Problem statement: In the records below, work out how many lines hold the word "data". Report the number alone.

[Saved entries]

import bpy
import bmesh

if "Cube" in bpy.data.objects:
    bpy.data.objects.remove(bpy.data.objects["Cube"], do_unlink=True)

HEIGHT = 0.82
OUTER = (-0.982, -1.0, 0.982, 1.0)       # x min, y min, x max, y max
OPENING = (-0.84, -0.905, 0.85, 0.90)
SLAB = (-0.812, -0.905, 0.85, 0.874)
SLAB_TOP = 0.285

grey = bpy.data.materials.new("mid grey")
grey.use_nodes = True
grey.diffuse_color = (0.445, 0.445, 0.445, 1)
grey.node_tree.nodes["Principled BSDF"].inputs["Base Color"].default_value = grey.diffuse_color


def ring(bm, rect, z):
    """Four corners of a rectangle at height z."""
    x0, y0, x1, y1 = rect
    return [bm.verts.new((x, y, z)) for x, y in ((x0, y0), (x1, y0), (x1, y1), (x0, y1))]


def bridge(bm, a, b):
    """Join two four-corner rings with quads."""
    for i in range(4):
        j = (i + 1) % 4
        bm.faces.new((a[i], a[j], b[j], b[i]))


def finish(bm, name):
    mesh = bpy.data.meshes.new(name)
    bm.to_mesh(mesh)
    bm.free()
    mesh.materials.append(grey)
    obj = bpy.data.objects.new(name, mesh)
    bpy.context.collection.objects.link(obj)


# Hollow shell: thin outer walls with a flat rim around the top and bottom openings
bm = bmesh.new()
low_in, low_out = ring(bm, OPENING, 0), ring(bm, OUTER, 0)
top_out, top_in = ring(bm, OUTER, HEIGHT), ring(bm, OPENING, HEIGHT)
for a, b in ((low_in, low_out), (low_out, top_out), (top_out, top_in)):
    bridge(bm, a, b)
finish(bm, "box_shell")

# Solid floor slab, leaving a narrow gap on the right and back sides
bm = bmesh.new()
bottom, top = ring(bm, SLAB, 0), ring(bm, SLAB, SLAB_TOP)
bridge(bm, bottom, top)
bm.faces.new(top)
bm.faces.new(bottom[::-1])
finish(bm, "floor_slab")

Result of the task: 5